    Derek – great job here with your giveaway. I started a “giveaway a dollar a day” routine recently and basically randomly place a $1 bill each day in a public place. Be it the grocery store, pharmacy, book store, or anywhere I am at. $1 may not seem like much, but I think it seems like a million to those who find it. Anyway, my goal is to give what I can to others to create positive universal karma.
    Best of Luck,

    • Derek C. Olsen

      Very interesting.

      I can see how this practice could also get you into the habit and the mindset of giving.

  • Sherman Gaytan

    I need a used car if some one gave me a thousand I would repay 2000 in payments..

  • Rian

    Im homeless… I want a house. Get it or not this is wonderful what you guys are doing bless you

  • Jennifer

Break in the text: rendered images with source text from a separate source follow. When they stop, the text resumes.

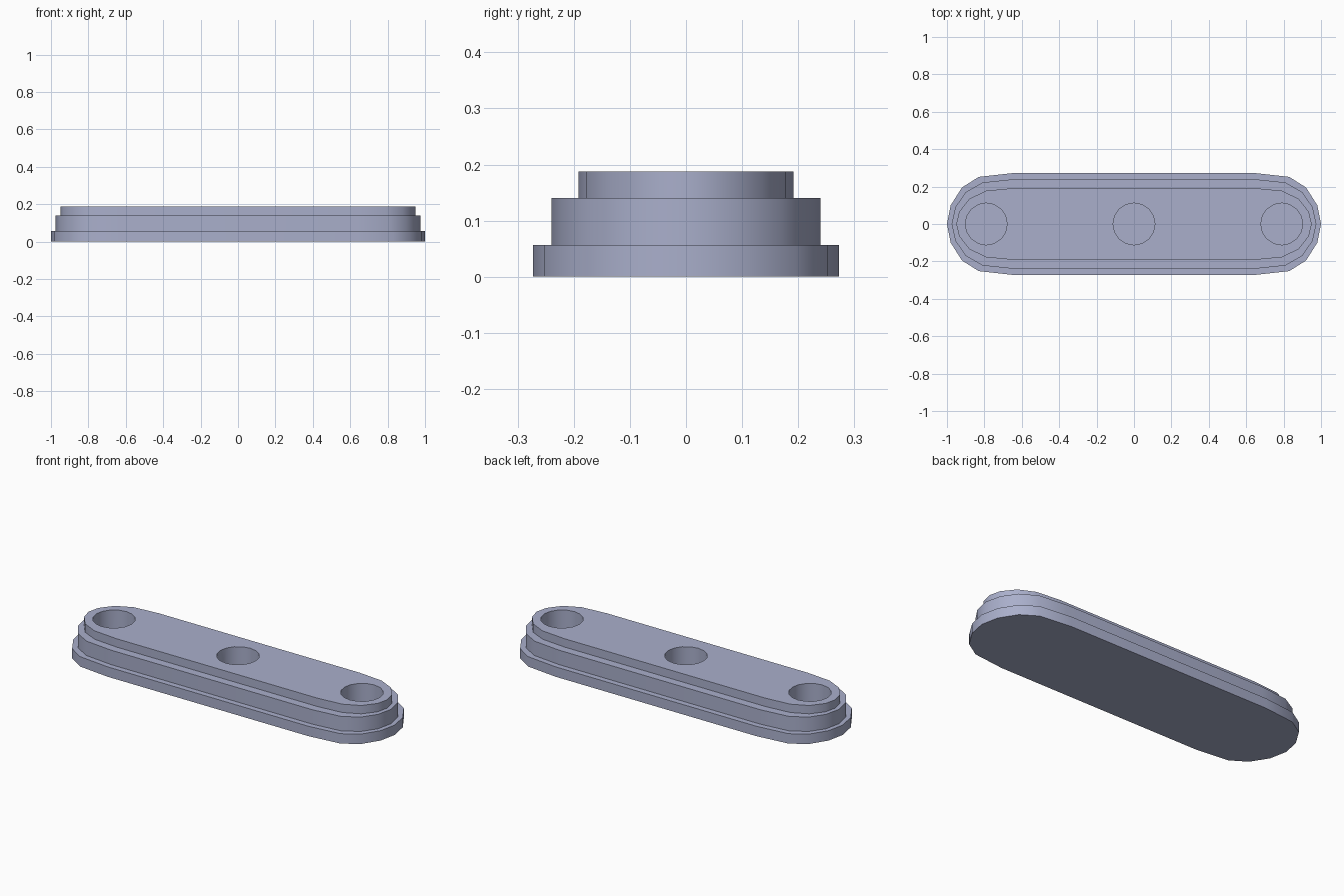
import bpy
import bmesh

if "Cube" in bpy.data.objects:
    bpy.data.objects.remove(bpy.data.objects["Cube"], do_unlink=True)

metal = bpy.data.materials.new("lavender_grey")
metal.use_nodes = True
colour = (0.40, 0.43, 0.60, 1)
metal.diffuse_color = colour
metal.node_tree.nodes["Principled BSDF"].inputs["Base Color"].default_value = colour


def outline(quarter):
    """Mirror a quarter outline, from the end tip to the long side, into a closed loop."""
    half = quarter + [(-x, y) for x, y in reversed(quarter)]
    return half + [(x, -y) for x, y in reversed(half[1:-1])]


# Quarter outlines of the three stepped tiers
base = outline([(1.0, 0), (0.98, 0.10), (0.92, 0.195), (0.83, 0.252), (0.64, 0.273)])
middle = outline([(0.975, 0), (0.955, 0.09), (0.90, 0.17), (0.81, 0.222), (0.64, 0.24)])
top = outline([(0.95, 0), (0.935, 0.065), (0.88, 0.135), (0.79, 0.178), (0.64, 0.192)])
levels = [(base, 0), (base, 0.057), (middle, 0.057),
          (middle, 0.14), (top, 0.14), (top, 0.188)]

# Stepped plate lofted through the levels
bm = bmesh.new()
rings = [[bm.verts.new((x, y, z)) for x, y in loop] for loop, z in levels]
for low, high in zip(rings, rings[1:]):
    for i in range(len(low)):
        j = (i + 1) % len(low)
        bm.faces.new((low[i], low[j], high[j], high[i]))
bm.faces.new(rings[0])
bm.faces.new(rings[-1])
bmesh.ops.recalc_face_normals(bm, faces=bm.faces)
mesh = bpy.data.meshes.new("stepped_plate")
bm.to_mesh(mesh)
bm.free()
mesh.materials.append(metal)
plate = bpy.data.objects.new("stepped_plate", mesh)
bpy.context.collection.objects.link(plate)

# Three round blind holes
HOLE_FLOOR, CUT_TOP = 0.057, 0.30
for name, x in (("right", -0.79), ("middle", 0), ("left", 0.79)):
    bpy.ops.mesh.primitive_cylinder_add(
        vertices=16, radius=0.112, depth=CUT_TOP - HOLE_FLOOR,
        location=(x, 0, (CUT_TOP + HOLE_FLOOR) / 2))
    cutter = bpy.context.object
    cutter.name = name + "_hole_cutter"
    cutter.data.materials.append(metal)
    cutter.hide_render = True
    bpy.context.view_layer.objects.active = plate
    cut = plate.modifiers.new(name + "_hole", "BOOLEAN")
    cut.operation = "DIFFERENCE"
    cut.solver = "EXACT"
    cut.object = cutter
    bpy.ops.object.modifier_apply(modifier=cut.name)
    bpy.data.objects.remove(cutter, do_unlink=True)

# Smooth walls with crisp steps
bpy.ops.object.select_all(action="DESELECT")
plate.select_set(True)
bpy.context.view_layer.objects.active = plate
bpy.ops.object.shade_smooth_by_angle(angle=0.7)
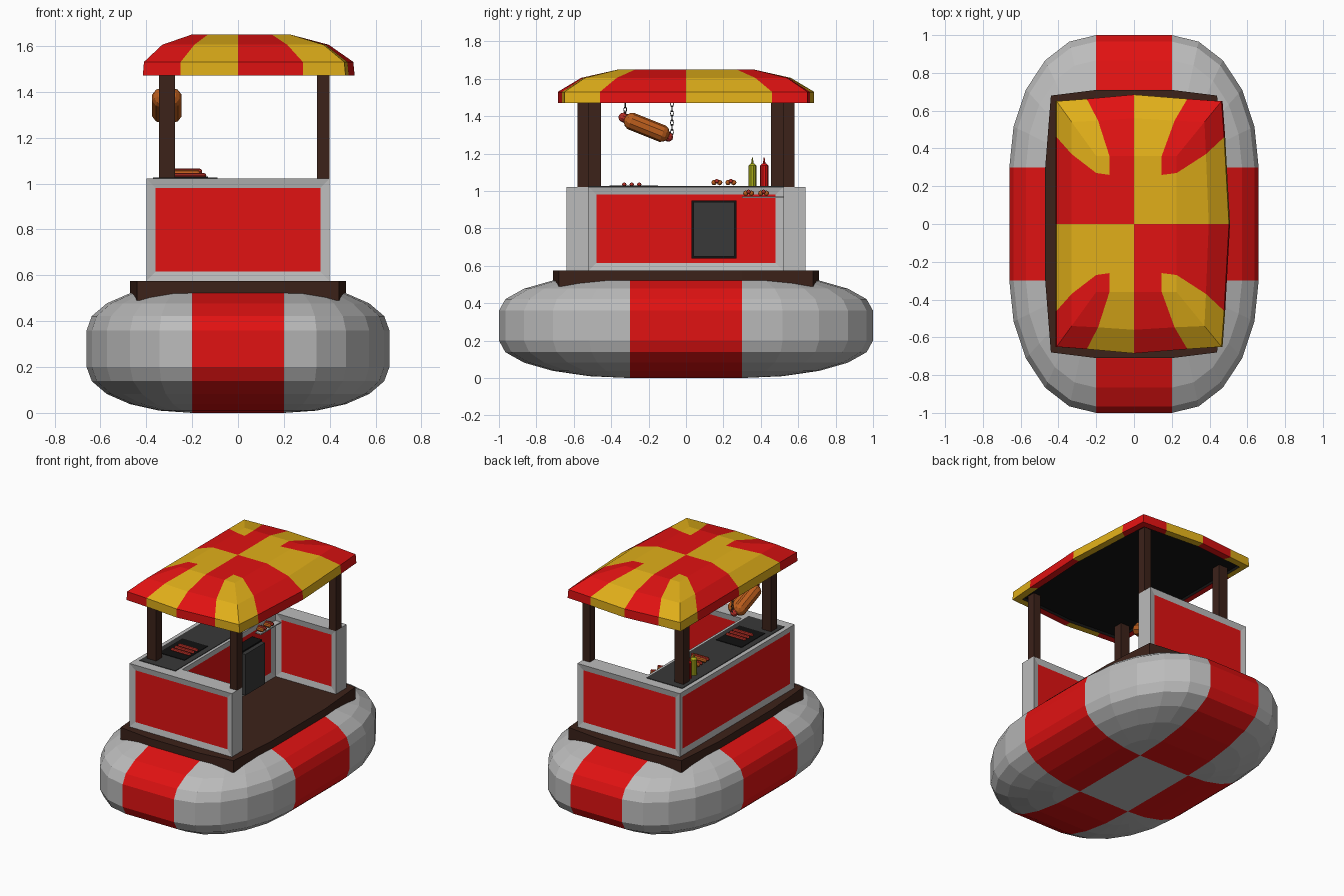
import bpy, bmesh, math
from mathutils import Vector, Matrix

if "Cube" in bpy.data.objects:
    bpy.data.objects.remove(bpy.data.objects["Cube"])


def material(name, rgb):
    m = bpy.data.materials.new(name)
    m.diffuse_color = (*rgb, 1)
    m.use_nodes = True
    m.node_tree.nodes["Principled BSDF"].inputs["Base Color"].default_value = m.diffuse_color
    return m


RED = material("red", (0.75, 0.006, 0.006))
YELLOW = material("yellow", (0.75, 0.43, 0.01))
BROWN = material("dark_wood", (0.045, 0.016, 0.01))
BLACK = material("black", (0.006, 0.006, 0.006))
DARK = material("dark_grey", (0.04, 0.04, 0.04))
GREY = material("light_grey", (0.5, 0.5, 0.5))
BUN = material("bun", (0.5, 0.11, 0.012))
MEAT = material("sausage", (0.5, 0.03, 0.02))
MUSTARD = material("mustard", (0.4, 0.42, 0.01))


def finish(bm, name, *mats):
    bmesh.ops.remove_doubles(bm, verts=bm.verts, dist=0.0005)
    bmesh.ops.recalc_face_normals(bm, faces=bm.faces)
    me = bpy.data.meshes.new(name)
    bm.to_mesh(me)
    bm.free()
    for m in mats:
        me.materials.append(m)
    ob = bpy.data.objects.new(name, me)
    bpy.context.collection.objects.link(ob)
    return ob


def box(name, lo, hi, mat):
    lo, hi = Vector(lo), Vector(hi)
    bm = bmesh.new()
    bmesh.ops.create_cube(bm, size=1)
    for v in bm.verts:
        v.co = Vector([(lo[i] + hi[i]) / 2 + v.co[i] * (hi[i] - lo[i]) for i in range(3)])
    return finish(bm, name, mat)


def prism(pts, z0, z1):
    bm = bmesh.new()
    f = bm.faces.new([bm.verts.new((x, y, z0)) for x, y in pts])
    top = bmesh.ops.extrude_face_region(bm, geom=[f])["geom"]
    bmesh.ops.translate(bm, verts=[v for v in top if isinstance(v, bmesh.types.BMVert)],
                        vec=(0, 0, z1 - z0))
    if not any(len(g.verts) == len(pts) and g.calc_center_median().z < z0 + 1e-4 for g in bm.faces):
        bm.faces.new([v for v in bm.verts if v.co.z < z0 + 1e-4])
    bmesh.ops.recalc_face_normals(bm, faces=bm.faces)
    return bm


def capsule(name, p0, p1, r, mat, seg=8):
    p0, p1 = Vector(p0), Vector(p1)
    d = p1 - p0
    bm = bmesh.new()
    bmesh.ops.create_uvsphere(bm, u_segments=seg, v_segments=7, radius=r)
    for v in bm.verts:
        v.co.z += math.copysign(d.length / 2, v.co.z)
    rot = d.to_track_quat('Z', 'Y').to_matrix().to_4x4()
    bm.transform(Matrix.Translation((p0 + p1) / 2) @ rot)
    return finish(bm, name, mat)


# inflatable float: rounded block with red bands
bm = bmesh.new()
rings = []
angles = [-90 + 18 * i for i in range(6)] + [18 * i for i in range(6)]
for k, lat in enumerate(angles):
    c, s = math.cos(math.radians(lat)), math.sin(math.radians(lat))
    z = (0.2 if k < 6 else 0.36) + 0.2 * s
    ring = []
    for q in range(4):
        sx, sy = ((1, 1), (-1, 1), (-1, -1), (1, -1))[q]
        for j in range(6):
            a = math.radians(90 * q + 18 * j)
            ring.append(bm.verts.new((0.2 * sx + 0.46 * c * math.cos(a),
                                      0.3 * sy + 0.7 * c * math.sin(a), z)))
    rings.append(ring)
for a, b in zip(rings, rings[1:]):
    for i in range(24):
        j = (i + 1) % 24
        f = bm.faces.new((a[i], a[j], b[j], b[i]))
        f.material_index = 1 if i % 6 == 5 else 0
for r in (rings[0], rings[-1]):
    bm.faces.new([r[i] for i in (5, 11, 17, 23)])
bmesh.ops.dissolve_degenerate(bm, dist=0.0005, edges=bm.edges)
finish(bm, "float", GREY, RED)

# wooden deck
quarter = [(0.47, 0.3), (0.44, 0.68), (0.2, 0.71)]
deck = quarter + [(-x, y) for x, y in reversed(quarter)]
deck += [(-x, -y) for x, y in deck]
finish(prism(deck, 0.49, 0.575), "deck", BROWN)

# U-shaped stall body with inset red panels
half = [(-0.07, 0.52), (0.4, 0.52), (0.4, 0.64), (-0.4, 0.64)]
bm = prism([(x, -y) for x, y in reversed(half)] + half, 0.575, 1.022)
sides = [f for f in bm.faces if abs(f.normal.z) < 0.1 and f.calc_area() > 0.1]
for f in bmesh.ops.inset_individual(bm, faces=sides, thickness=0.058, depth=-0.008)["faces"]:
    pass
for f in sides:
    f.material_index = 1
finish(bm, "stall_body", GREY, RED)

# worktop, grill and cooler
box("worktop", (-0.37, -0.57, 1.018), (-0.09, 0.57, 1.026), DARK)
box("grill", (-0.33, -0.41, 1.02), (-0.13, -0.15, 1.03), BLACK)
for y in (-0.33, -0.29, -0.25):
    capsule("grill_sausage", (-0.28, y, 1.034), (-0.15, y, 1.034), 0.012, MEAT)
box("cooler", (-0.09, 0.03, 0.64), (0.0, 0.27, 0.95), BLACK)
box("cooler_door", (0.0, 0.04, 0.65), (0.03, 0.26, 0.94), DARK)

# posts
for s in (-1, 1):
    for x0, x1, y0, y1 in ((0.345, 0.4, 0.52, 0.58), (-0.345, -0.275, 0.455, 0.52)):
        box("post", (x0, min(s * y0, s * y1), 1.02), (x1, max(s * y0, s * y1), 1.489), BROWN)

# striped canopy: corner, stripe and middle points for each ring (hx, hy, wx, wy, z, bulge)
profile = [(0.2, 0.36, 0.13, 0.27, 1.65, 0), (0.33, 0.54, 0.19, 0.37, 1.605, 0.02),
           (0.41, 0.65, 0.25, 0.46, 1.53, 0.035), (0.415, 0.65, 0.25, 0.46, 1.47, 0.035),
           (0.375, 0.605, 0.23, 0.43, 1.47, 0.03), (0.375, 0.605, 0.23, 0.43, 1.49, 0.03)]
bm = bmesh.new()
for sx in (-1, 1):
    for sy in (-1, 1):
        base = 1 if sx * sy > 0 else 0
        kx, bx = (1.13, 1) if sx > 0 else (1, 0)

        def vert(x, y, z):
            return bm.verts.new((sx * kx * x, sy * y, z))

        rows = [[vert(hx + b * bx, 0, z), vert(hx + b * bx * 0.35, wy, z), vert(hx, hy, z),
                 vert(wx, hy + b * 0.35, z), vert(0, hy + b, z)]
                for hx, hy, wx, wy, z, b in profile]
        for k, (a, b) in enumerate(zip(rows, rows[1:])):
            for i in range(4):
                f = bm.faces.new((a[i], a[i + 1], b[i + 1], b[i]))
                f.material_index = 2 if k == 4 else base ^ (i in (1, 2))
        a, mid, inner = rows[0], vert(0, 0, 1.65), vert(0.13, 0.26, 1.65)
        bm.faces.new((mid, a[0], a[1], inner)).material_index = base
        bm.faces.new((mid, inner, a[3], a[4])).material_index = base
        bm.faces.new((inner, a[1], a[2], a[3])).material_index = 1 - base
        bm.faces.new([vert(0, 0, 1.49)] + rows[-1]).material_index = 2
finish(bm, "canopy", RED, YELLOW, BLACK)

# hot dogs on the worktop and on the serving ledge
box("serving_ledge", (-0.075, 0.3, 0.962), (-0.03, 0.52, 0.97), GREY)
for x, y, z, h in ((-0.225, 0.165, 1.045, 0.045), (-0.225, 0.24, 1.045, 0.045),
                   (-0.05, 0.335, 0.988, 0.012), (-0.05, 0.415, 0.988, 0.012)):
    for s in (-1, 1):
        capsule("bun_half", (x - h, y + s * 0.015, z), (x + h, y + s * 0.015, z), 0.015, BUN)
    capsule("bun_sausage", (x - h - 0.012, y, z + 0.008), (x + h + 0.012, y, z + 0.008), 0.012, MEAT)

# sauce bottles
for y, mat in ((0.355, MUSTARD), (0.418, RED)):
    bm = bmesh.new()
    for r0, r1, z0, z1 in ((0.022, 0.022, 1.022, 1.135), (0.022, 0.009, 1.135, 1.148),
                           (0.007, 0.002, 1.148, 1.18)):
        bmesh.ops.create_cone(bm, cap_ends=True, segments=10, radius1=r0, radius2=r1, depth=z1 - z0,
                              matrix=Matrix.Translation((-0.31, y, (z0 + z1) / 2)))
    finish(bm, "sauce_bottle", mat)

# hanging hot dog sign on chains
X = -0.31
capsule("sign_sausage", (X, -0.335, 1.393), (X, -0.095, 1.29), 0.026, MEAT, 10)
for s in (-1, 1):
    capsule("sign_bun", (X + s * 0.02, -0.285, 1.37), (X + s * 0.02, -0.135, 1.31), 0.048, BUN, 10)
for y, z0 in ((-0.325, 1.41), (-0.075, 1.29)):
    n = round((1.48 - z0) / 0.025)
    for i in range(n):
        bpy.ops.mesh.primitive_torus_add(
            major_segments=8, minor_segments=4, major_radius=0.011, minor_radius=0.003,
            location=(X, y, z0 + 0.025 * i),
            rotation=(math.pi / 2, 0, math.pi / 2 * (i % 2)))
        link = bpy.context.object
        link.name = "chain_link"
        link.scale = (0.7, 1.4, 1)
        link.data.materials.append(DARK)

    I would love to be cut a break and get $25,000 dollars to be able to buy a home I have my eyes on. I’ve tried mortgages and my credit isn’t good enough or loan brokers want you to put out more then you can afford in closing costs.